I like the headings for the book's 3 parts - "Reading the lines", "Reading between the lines", and "Reading beyond the lines". As he says, experienced readers can begin at the 2nd part. In the introduction he doubts that elements of sound patterning are directly related to meaning. He writes that "we do not have to tune into phonetic bat-squeaks from the hinterlands of language in order to read and appreciate a poem" (p.6). He mentions the use of white space as a frame but he doesn't mention line-breaks except to say that "We must read sentence by sentence, not line by line, and I have nothing to say in this book which is more important than that" (p.15). The quotes I noted were -
- In the 20th century "the 'default' mode line length and syllable count become variable, but stanzaic divisions are frequently retained", p.69
- "For the deconstructionist, the text is a presence of words around an absence of meaning, a space which readers are constitutionally programmed to fill in", p.82
- "ekphrasis … facilitates a consideration of the more general relationship between poems and their subject matter because the art-object poem seems to function as a kind of hinge, or halfway house between word and world", p.110
- "The spousal bereavement cluster seems mainly a male phenomenon", p.127
- "minimalism, in various forms and across all the arts, was fundamental to modernism", p.158

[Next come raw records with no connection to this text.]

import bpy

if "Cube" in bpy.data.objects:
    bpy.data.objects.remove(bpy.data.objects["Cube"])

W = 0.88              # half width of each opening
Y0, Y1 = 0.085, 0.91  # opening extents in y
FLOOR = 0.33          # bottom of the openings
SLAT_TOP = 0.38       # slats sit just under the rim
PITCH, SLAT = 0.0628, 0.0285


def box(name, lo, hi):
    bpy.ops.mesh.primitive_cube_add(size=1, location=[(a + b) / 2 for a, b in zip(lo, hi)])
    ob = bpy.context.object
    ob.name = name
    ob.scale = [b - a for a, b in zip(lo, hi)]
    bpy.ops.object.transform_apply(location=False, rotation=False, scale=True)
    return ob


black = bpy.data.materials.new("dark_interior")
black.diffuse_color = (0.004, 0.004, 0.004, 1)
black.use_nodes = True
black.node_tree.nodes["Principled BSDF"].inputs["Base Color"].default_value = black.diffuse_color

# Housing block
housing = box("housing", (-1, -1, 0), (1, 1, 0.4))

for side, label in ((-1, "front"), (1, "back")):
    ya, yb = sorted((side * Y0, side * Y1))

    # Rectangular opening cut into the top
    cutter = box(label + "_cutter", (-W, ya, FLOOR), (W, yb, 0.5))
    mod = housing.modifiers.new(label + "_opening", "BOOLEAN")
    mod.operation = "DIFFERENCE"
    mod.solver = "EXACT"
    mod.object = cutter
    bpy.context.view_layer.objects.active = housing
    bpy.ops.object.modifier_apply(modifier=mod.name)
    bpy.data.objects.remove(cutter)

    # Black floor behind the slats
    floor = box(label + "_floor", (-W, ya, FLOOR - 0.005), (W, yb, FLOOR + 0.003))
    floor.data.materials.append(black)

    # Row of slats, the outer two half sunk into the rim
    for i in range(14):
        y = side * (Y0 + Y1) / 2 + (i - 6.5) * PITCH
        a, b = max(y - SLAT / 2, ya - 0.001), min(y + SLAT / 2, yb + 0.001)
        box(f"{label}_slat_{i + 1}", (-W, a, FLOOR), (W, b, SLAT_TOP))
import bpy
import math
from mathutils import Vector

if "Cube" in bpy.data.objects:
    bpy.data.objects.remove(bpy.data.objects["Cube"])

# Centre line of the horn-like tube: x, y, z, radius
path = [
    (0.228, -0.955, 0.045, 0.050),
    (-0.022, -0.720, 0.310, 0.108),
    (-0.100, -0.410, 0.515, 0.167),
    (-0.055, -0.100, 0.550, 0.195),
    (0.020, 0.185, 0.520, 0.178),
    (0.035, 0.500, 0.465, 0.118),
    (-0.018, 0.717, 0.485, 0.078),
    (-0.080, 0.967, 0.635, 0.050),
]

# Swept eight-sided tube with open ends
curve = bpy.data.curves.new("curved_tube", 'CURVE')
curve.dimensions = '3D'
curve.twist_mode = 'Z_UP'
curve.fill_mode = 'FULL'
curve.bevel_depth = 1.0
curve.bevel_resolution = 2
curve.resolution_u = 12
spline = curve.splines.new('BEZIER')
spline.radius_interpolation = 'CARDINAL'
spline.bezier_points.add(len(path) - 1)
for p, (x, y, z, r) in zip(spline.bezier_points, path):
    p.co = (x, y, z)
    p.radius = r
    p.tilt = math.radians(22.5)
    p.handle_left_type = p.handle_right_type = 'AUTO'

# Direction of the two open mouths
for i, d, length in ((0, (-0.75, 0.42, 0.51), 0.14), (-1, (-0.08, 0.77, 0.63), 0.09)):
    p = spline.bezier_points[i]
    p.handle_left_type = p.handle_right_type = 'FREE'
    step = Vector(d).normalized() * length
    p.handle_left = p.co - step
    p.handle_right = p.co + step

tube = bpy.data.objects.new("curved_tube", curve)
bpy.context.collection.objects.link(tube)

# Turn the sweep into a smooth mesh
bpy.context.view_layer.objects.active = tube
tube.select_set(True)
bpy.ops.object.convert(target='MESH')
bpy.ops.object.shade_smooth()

Of the example poems I particularly liked Causley's "Eden Rock" and "Interview with the Knife-Thrower's Assistant" by Patricia Ball.